Lots of news outlets picked up on the story — including us — because it just sounded so darned significant. But is it actually much ado about very little?
That’s the argument of law firm Wachtell Lipton, according to a July 26 client memo obtained by peHUB. It reads:
Recent media accounts have cited a bank in formation – Aris Bank – as taking advantage of a “loophole” in the Dodd-Frank Act signed into law last week. Contrary to these reports, the transaction is part of a familiar theme in which a private equity firm proposes to make a noncontrolling investment in a bank as part of a capital raise with other passive investors who invest side-by-side. What is new under Dodd-Frank is a modestly enhanced ability of both national and state-chartered banks alike to branch “de novo” into new states notwithstanding state laws to the contrary. Like many other banks, Aris Bank would reportedly take advantage of this enhanced ability to cross state lines via de novo branching.
Over the past year, there have been numerous capital raises, led by one or more noncontrolling investors, by both existing banks and start-up banks – particularly “shelf charter” banks set up to participate in FDIC auctions. The new financial reform legislation does not materially impair or expand the ability of investors to make these types of investments in banks. In fact, as regulatory capital demands increase as a result of Dodd-Frank and existing industry trends, many more are likely to follow.
Under the Dodd-Frank Act, a bank may now establish a branch in a new state to the same extent as banks chartered by that state. Despite the fact that a number of states, such as New York, permitted de novo branching by out-of-state banks prior to the new Act and federal savings banks have long had the ability to branch de novo into all 50 states, for many banks de novo branching has not been a preferred method for entry into new states. These banks have instead preferred to enter new markets via acquisition in order to reach critical mass more quickly.
Banks wishing to expand into new geography in other states will still need to make the fundamental business calculation about whether it is more cost effective to do so by acquisition or de novo branching.
“They don’t need a national bank license to build branches in multiple states,” a private equity executive tells me. “This is no big deal.”
Apollo is raising a blind pool of up to $1 billion to support Aris, with Perella Weinberg is acting as placement agent.

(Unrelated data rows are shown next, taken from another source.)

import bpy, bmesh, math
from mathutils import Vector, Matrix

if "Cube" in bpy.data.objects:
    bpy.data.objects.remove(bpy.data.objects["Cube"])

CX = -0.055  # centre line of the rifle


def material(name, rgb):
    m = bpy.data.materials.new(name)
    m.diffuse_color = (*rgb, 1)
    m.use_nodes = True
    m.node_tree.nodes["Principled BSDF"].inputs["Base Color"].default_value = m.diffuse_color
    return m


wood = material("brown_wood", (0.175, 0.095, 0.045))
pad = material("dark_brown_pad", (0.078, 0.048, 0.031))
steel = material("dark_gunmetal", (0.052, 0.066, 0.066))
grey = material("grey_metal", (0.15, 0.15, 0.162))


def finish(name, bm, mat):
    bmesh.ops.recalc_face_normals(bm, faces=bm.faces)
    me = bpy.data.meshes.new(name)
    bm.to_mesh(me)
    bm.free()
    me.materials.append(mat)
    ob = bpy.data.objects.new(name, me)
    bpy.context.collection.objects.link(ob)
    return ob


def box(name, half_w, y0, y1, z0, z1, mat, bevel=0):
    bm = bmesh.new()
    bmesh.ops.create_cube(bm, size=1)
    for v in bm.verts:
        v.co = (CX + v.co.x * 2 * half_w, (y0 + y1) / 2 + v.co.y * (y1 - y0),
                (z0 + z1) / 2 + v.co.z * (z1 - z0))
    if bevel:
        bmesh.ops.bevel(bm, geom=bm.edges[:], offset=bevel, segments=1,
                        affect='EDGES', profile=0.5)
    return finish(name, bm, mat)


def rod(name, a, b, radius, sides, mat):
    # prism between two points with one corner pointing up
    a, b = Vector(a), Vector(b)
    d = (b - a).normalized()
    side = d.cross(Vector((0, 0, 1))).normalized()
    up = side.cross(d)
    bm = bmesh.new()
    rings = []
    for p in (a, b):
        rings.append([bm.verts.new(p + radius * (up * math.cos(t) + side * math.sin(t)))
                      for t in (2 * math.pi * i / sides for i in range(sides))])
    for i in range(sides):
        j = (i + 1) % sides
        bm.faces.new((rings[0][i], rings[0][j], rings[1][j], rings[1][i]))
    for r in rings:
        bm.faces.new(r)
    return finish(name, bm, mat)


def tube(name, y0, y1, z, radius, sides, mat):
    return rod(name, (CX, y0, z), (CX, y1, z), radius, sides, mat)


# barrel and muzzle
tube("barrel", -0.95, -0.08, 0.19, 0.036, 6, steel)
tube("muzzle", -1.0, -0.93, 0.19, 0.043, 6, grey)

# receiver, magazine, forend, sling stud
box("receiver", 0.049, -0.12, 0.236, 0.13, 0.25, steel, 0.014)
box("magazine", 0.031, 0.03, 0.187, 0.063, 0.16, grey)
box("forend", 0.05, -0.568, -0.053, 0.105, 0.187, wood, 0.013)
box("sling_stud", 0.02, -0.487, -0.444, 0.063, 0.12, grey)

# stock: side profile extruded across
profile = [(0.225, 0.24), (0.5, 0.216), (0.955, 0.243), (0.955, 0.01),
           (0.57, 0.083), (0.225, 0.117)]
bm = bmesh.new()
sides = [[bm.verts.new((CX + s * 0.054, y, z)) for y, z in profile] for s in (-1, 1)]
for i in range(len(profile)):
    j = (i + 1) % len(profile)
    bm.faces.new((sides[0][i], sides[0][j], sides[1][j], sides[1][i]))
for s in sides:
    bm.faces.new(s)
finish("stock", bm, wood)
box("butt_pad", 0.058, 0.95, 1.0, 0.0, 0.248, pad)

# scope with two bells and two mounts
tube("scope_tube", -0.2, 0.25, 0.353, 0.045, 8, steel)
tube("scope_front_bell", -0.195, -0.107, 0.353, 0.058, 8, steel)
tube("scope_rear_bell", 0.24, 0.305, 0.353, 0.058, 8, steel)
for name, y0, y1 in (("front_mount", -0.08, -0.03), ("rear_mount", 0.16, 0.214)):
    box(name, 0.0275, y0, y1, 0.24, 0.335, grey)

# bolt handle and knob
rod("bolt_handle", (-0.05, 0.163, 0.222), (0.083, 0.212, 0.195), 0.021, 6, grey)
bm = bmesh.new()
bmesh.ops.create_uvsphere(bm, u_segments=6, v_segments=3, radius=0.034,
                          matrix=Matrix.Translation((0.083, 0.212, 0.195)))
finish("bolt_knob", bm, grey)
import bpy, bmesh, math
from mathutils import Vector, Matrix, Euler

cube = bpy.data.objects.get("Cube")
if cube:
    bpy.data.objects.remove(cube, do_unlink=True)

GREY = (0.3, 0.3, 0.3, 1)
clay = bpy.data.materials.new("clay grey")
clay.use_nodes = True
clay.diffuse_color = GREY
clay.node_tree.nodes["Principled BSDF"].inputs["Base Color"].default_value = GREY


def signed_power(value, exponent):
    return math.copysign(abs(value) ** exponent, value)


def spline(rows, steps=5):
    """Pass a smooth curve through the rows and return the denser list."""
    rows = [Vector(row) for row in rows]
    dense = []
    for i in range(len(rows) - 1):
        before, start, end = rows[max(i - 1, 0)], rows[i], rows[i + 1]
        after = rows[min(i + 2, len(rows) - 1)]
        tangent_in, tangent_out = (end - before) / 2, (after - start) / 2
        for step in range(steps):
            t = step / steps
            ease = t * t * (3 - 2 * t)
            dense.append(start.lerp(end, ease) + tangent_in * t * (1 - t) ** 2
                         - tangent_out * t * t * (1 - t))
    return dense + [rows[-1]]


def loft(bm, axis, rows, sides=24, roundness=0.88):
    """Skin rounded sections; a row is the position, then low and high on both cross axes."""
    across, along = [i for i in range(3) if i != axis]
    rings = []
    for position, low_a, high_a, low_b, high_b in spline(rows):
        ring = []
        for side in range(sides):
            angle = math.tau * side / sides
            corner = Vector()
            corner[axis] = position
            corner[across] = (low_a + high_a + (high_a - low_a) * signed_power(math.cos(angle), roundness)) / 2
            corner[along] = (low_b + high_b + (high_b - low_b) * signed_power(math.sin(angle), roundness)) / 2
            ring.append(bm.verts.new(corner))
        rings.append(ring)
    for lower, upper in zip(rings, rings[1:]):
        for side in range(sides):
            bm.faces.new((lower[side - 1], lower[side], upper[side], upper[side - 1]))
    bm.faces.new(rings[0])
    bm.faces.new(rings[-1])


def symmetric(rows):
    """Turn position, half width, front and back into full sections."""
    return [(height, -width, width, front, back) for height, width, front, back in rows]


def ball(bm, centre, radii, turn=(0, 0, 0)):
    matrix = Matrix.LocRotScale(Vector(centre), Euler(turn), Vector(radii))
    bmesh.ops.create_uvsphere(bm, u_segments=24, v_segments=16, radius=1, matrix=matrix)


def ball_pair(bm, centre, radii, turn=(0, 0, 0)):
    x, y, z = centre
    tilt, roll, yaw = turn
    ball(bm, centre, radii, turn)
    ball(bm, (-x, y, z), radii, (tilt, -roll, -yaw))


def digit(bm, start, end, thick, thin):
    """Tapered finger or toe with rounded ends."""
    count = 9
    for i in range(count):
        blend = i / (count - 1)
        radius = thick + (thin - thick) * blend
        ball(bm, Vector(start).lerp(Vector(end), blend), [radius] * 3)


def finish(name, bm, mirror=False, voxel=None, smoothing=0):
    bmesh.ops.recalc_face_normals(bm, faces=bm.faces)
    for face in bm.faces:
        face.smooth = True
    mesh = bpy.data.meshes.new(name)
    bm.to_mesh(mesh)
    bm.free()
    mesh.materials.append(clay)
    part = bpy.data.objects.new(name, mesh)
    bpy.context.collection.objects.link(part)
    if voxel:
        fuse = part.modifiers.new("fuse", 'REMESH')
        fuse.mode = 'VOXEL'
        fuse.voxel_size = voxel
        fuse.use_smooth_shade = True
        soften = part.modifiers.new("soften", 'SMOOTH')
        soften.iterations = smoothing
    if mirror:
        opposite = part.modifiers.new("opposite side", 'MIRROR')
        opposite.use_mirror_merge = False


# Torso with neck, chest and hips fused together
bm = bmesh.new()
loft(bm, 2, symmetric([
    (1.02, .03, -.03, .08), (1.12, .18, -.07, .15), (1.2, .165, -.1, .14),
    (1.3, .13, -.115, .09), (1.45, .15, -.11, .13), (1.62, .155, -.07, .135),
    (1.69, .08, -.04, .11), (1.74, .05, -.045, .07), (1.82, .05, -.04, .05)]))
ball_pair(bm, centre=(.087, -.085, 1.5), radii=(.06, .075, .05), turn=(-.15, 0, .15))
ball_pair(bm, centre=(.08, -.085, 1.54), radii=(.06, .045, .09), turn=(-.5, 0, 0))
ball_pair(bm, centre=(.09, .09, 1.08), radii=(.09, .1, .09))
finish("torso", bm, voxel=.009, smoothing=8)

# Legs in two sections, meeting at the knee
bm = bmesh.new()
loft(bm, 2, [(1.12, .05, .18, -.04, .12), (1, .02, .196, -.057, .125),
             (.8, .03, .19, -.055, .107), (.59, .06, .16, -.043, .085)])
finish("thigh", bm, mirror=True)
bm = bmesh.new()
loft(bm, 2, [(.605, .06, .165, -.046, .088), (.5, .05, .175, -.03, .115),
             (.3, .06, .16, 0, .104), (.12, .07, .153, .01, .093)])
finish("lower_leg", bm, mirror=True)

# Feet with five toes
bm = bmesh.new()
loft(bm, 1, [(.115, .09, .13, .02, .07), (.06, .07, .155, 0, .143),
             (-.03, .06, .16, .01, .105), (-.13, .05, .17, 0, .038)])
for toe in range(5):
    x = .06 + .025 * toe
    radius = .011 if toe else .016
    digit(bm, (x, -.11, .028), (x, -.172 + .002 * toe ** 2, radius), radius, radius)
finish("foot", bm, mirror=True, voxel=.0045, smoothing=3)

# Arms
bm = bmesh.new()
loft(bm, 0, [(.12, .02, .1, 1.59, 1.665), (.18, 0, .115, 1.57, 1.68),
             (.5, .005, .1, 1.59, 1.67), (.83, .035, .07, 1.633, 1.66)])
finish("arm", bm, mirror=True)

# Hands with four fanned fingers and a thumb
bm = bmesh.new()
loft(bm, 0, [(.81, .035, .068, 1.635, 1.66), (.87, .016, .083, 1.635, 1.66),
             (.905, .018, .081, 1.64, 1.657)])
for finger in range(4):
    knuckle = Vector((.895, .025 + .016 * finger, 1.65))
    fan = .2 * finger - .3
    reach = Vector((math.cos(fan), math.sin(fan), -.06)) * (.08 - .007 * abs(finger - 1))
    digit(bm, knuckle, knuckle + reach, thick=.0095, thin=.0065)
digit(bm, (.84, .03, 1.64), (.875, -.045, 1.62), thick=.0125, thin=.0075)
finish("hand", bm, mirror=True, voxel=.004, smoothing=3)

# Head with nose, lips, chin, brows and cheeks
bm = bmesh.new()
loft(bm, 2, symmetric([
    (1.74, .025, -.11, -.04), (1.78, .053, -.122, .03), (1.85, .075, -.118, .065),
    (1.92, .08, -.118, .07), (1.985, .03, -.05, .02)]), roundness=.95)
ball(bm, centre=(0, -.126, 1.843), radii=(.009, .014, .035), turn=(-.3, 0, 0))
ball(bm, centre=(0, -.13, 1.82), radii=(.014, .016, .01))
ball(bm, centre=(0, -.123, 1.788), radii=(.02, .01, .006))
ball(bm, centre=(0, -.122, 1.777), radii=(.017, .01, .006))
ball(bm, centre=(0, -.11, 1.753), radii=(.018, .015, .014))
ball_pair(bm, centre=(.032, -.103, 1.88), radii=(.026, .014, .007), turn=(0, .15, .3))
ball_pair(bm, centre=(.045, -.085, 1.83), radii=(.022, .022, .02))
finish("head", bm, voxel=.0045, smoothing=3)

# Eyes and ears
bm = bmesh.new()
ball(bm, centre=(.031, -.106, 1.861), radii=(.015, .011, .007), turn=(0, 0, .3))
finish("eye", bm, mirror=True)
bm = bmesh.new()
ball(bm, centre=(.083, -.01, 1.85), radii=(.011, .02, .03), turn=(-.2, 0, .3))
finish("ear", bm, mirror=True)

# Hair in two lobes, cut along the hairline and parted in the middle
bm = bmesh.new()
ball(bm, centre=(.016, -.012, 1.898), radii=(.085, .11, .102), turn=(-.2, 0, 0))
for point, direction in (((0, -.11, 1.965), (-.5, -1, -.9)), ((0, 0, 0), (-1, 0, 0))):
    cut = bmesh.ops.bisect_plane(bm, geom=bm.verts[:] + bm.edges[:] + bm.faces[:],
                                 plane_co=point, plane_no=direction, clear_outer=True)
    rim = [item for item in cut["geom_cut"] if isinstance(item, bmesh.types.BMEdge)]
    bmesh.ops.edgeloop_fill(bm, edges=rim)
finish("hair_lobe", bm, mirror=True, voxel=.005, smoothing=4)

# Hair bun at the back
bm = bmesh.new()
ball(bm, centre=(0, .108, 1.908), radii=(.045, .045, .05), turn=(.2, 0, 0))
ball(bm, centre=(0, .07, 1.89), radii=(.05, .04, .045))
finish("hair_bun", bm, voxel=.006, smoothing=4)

The blind pool has been used by PE investors before. North American Financial Holdings recently agreed to buy a 99% stake in TIB Financial Corp. for $175 million. NAFH also bought a trio of banks earlier this month. NAFH is a blind pool that raised $900 million earlier this year. Investors of NAFH include Crestview Partners and Falfurrias Capital Partners. The Blackstone Group and Sageview Capital are reportedly trying to raise their own blind pools.
“This is the same story that others have done,” the PE source says.
While the blind pool isn’t raising eyebrow, Apollo’s decision to start a new bank- rather buy an existing one – is interesting. There are 700 banks listed on the FDIC’s troubled bank list. But Apollo is choosing to fund a startup. In 2008, when banks starting blowing up, numerous buyout shops planned to start their own banks. Very few have materialized. J.C. Flowers and MatlinPatterson are one of the few that started their own banks using the silo method. The FDIC has since said it won’t allow silo structures anymore.
Forming a new bank comes with obstacles, the buyout exec says. A new bank is expensive, there is little demand for loans, and the bank will likely incur losses for a few years while it builds up, the source says. “When you can get a good quality bank at book value why would you start a new bank?” the person says.
Still, PE deals for banks takes a long time, the source says. Green Bancorp spent a year-and-a-half negotiating with regulators to complete a $100 million investment from three private equity firms.
The FDIC also favors banks themselves, and not PE firms, as the best buyers of banks. “It’s a very difficult, long process,” the exec says. “And the FDIC isn’t really sending deals to PE guys.”
Apollo declined comment. Wachtell Lipton couldn’t be reached for comment.